(Saved entries)

§ §

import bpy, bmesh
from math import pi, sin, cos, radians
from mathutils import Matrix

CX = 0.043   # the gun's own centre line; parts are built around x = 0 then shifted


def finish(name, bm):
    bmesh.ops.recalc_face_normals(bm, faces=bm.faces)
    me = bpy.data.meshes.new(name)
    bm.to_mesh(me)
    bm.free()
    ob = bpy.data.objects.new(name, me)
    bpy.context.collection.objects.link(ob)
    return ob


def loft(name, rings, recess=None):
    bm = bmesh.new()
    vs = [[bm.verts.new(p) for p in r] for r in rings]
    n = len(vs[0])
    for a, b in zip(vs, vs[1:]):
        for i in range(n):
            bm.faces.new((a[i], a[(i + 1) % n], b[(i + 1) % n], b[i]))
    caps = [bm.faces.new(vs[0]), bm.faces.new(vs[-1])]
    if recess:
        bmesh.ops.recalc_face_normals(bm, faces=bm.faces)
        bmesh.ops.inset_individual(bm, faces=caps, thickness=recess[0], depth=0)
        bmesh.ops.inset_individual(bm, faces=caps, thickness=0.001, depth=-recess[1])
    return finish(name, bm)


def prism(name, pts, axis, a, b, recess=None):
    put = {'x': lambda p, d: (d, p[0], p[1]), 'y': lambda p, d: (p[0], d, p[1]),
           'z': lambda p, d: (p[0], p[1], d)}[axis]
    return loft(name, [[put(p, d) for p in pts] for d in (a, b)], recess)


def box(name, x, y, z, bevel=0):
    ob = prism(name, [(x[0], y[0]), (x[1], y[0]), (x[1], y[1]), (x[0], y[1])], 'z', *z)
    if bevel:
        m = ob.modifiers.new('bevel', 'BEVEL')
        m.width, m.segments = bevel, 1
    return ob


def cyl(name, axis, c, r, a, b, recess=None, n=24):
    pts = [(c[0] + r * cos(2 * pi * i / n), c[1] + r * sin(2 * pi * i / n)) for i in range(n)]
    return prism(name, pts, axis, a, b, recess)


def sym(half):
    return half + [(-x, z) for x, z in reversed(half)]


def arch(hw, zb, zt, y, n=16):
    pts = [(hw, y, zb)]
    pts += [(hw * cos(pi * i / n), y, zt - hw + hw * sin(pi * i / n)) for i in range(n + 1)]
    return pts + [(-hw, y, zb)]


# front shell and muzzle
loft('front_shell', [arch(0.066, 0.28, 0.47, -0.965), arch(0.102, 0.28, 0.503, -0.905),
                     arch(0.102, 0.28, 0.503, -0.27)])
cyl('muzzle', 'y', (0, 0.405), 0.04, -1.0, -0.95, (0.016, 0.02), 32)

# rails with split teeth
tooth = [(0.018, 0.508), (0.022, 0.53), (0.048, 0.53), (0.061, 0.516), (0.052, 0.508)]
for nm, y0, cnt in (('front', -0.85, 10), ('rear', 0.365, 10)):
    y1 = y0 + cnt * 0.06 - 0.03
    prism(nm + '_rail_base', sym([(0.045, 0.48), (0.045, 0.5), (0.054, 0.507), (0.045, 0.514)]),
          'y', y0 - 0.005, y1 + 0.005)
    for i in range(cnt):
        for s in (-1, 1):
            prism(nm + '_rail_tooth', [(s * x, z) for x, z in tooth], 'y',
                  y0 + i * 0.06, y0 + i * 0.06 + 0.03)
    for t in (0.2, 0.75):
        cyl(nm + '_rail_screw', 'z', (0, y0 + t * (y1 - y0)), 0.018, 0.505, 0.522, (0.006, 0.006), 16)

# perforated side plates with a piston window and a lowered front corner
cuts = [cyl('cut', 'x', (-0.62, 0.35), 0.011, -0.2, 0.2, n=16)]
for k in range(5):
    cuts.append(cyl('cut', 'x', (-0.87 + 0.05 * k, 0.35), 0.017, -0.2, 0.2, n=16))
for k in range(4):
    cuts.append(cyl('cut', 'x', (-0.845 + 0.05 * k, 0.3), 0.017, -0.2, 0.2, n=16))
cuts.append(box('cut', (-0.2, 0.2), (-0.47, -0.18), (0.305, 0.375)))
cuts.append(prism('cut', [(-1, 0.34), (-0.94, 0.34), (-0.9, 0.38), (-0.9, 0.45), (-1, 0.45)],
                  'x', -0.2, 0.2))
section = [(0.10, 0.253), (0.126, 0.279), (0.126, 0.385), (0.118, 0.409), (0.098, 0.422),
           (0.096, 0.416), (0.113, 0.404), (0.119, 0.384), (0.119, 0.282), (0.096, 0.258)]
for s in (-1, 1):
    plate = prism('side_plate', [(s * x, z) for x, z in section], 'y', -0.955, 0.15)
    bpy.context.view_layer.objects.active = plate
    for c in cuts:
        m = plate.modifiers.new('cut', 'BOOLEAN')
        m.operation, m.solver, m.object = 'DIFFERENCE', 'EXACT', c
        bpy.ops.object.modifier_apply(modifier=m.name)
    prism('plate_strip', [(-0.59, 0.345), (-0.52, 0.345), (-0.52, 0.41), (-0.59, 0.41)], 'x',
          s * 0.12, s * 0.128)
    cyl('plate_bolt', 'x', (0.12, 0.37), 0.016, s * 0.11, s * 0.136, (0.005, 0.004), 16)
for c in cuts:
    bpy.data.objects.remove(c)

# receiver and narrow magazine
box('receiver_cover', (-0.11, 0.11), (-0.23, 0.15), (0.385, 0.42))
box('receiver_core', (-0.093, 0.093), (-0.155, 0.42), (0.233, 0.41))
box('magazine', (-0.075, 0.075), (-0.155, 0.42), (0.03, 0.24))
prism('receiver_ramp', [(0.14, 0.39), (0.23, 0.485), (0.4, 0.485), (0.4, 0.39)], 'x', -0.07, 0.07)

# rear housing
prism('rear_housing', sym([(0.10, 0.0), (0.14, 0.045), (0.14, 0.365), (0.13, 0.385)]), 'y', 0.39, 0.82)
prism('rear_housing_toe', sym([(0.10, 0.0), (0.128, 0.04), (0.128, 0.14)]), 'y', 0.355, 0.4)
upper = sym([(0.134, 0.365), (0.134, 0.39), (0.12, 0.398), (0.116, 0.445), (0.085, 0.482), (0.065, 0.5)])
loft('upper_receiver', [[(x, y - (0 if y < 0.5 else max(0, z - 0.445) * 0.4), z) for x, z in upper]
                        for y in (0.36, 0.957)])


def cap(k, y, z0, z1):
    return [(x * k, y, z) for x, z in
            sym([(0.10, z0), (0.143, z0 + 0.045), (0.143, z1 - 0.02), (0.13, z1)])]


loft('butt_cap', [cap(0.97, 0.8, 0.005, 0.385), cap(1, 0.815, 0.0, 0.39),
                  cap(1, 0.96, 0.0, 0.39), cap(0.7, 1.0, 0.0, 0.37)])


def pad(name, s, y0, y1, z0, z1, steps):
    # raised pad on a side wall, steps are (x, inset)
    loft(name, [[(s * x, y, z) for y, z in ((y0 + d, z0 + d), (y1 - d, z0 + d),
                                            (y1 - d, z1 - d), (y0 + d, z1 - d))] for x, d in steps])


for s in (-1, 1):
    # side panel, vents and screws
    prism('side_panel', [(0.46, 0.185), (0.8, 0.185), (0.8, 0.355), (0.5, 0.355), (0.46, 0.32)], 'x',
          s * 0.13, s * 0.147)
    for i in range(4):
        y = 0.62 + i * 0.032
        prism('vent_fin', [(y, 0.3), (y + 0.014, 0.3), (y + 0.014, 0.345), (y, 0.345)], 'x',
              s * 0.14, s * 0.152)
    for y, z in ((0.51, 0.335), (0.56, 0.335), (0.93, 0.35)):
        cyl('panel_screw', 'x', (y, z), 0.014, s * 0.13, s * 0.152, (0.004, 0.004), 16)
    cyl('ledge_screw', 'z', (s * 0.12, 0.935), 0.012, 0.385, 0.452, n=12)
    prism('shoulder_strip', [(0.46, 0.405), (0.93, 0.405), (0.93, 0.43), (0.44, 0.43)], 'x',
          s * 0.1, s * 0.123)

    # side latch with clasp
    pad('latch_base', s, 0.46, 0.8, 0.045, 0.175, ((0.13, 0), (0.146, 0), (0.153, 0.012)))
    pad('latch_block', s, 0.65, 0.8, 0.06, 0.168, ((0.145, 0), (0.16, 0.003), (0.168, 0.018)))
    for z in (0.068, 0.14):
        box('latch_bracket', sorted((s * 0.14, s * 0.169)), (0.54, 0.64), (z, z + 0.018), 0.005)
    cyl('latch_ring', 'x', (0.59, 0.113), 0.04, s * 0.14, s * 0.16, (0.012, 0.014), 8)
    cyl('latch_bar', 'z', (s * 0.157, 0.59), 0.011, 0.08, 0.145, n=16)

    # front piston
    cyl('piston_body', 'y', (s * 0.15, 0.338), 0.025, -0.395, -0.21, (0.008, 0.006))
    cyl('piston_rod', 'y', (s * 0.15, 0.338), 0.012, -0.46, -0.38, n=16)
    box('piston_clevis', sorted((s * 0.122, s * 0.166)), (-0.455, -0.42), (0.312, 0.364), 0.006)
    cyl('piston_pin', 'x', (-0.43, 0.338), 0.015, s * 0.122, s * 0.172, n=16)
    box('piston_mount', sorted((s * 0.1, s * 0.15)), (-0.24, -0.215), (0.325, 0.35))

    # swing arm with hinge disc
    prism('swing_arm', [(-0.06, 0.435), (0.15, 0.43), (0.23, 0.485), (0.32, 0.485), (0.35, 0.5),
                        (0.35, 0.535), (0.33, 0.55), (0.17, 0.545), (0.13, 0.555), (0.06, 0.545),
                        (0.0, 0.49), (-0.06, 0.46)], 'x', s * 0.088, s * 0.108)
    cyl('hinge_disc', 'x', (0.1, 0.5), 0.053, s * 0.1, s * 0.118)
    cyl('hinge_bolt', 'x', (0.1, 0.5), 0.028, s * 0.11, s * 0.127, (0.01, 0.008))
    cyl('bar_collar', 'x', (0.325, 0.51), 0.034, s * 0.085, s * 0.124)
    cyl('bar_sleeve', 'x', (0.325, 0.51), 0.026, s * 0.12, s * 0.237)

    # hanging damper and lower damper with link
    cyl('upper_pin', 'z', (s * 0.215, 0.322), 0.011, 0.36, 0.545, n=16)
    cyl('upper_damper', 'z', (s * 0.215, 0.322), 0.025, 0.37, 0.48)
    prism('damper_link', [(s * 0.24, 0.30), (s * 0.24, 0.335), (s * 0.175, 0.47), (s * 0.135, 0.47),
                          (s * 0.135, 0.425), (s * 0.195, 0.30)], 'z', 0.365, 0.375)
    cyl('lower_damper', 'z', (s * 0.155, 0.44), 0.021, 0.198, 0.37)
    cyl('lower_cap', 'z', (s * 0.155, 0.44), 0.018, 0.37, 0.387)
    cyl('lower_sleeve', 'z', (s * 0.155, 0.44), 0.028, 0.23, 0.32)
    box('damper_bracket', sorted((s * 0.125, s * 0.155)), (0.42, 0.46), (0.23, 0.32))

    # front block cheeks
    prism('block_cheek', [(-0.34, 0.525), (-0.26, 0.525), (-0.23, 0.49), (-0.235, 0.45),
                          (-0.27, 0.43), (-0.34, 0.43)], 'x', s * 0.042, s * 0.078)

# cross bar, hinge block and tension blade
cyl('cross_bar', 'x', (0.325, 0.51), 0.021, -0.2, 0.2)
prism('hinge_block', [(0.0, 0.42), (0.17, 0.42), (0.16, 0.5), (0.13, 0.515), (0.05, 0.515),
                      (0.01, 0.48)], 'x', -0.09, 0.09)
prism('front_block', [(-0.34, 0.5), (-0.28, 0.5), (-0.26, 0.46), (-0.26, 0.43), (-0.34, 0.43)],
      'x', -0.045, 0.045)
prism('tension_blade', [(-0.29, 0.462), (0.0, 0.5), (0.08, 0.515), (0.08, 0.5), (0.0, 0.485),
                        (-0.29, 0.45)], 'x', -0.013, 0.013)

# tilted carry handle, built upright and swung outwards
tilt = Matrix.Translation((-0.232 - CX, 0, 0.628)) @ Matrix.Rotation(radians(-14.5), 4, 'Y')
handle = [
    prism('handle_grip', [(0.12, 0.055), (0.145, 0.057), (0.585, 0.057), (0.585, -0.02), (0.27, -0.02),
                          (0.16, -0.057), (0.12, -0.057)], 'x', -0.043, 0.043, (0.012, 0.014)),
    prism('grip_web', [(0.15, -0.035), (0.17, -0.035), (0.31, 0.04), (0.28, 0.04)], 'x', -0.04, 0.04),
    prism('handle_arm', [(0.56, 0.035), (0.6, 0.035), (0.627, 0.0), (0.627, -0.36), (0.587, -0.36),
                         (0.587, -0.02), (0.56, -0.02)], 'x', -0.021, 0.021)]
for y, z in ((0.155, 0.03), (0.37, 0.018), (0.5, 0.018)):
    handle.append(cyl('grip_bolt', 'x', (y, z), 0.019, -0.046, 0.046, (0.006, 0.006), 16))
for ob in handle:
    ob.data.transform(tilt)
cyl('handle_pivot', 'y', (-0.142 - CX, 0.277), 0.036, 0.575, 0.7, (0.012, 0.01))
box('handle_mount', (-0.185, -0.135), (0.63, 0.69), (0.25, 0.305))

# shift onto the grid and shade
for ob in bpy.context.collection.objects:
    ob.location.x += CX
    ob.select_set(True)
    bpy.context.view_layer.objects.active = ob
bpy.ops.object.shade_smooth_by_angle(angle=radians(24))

§ §

Exactly the lines above from the one with "s * 0.14, s * 0.152)" to the one with "cyl('piston_rod', 'y', (s", both included, are to be quoted; leave the rest out.

Result for this exercise
              s * 0.14, s * 0.152)
    for y, z in ((0.51, 0.335), (0.56, 0.335), (0.93, 0.35)):
        cyl('panel_screw', 'x', (y, z), 0.014, s * 0.13, s * 0.152, (0.004, 0.004), 16)
    cyl('ledge_screw', 'z', (s * 0.12, 0.935), 0.012, 0.385, 0.452, n=12)
    prism('shoulder_strip', [(0.46, 0.405), (0.93, 0.405), (0.93, 0.43), (0.44, 0.43)], 'x',
          s * 0.1, s * 0.123)

    # side latch with clasp
    pad('latch_base', s, 0.46, 0.8, 0.045, 0.175, ((0.13, 0), (0.146, 0), (0.153, 0.012)))
    pad('latch_block', s, 0.65, 0.8, 0.06, 0.168, ((0.145, 0), (0.16, 0.003), (0.168, 0.018)))
    for z in (0.068, 0.14):
        box('latch_bracket', sorted((s * 0.14, s * 0.169)), (0.54, 0.64), (z, z + 0.018), 0.005)
    cyl('latch_ring', 'x', (0.59, 0.113), 0.04, s * 0.14, s * 0.16, (0.012, 0.014), 8)
    cyl('latch_bar', 'z', (s * 0.157, 0.59), 0.011, 0.08, 0.145, n=16)

    # front piston
    cyl('piston_body', 'y', (s * 0.15, 0.338), 0.025, -0.395, -0.21, (0.008, 0.006))
    cyl('piston_rod', 'y', (s * 0.15, 0.338), 0.012, -0.46, -0.38, n=16)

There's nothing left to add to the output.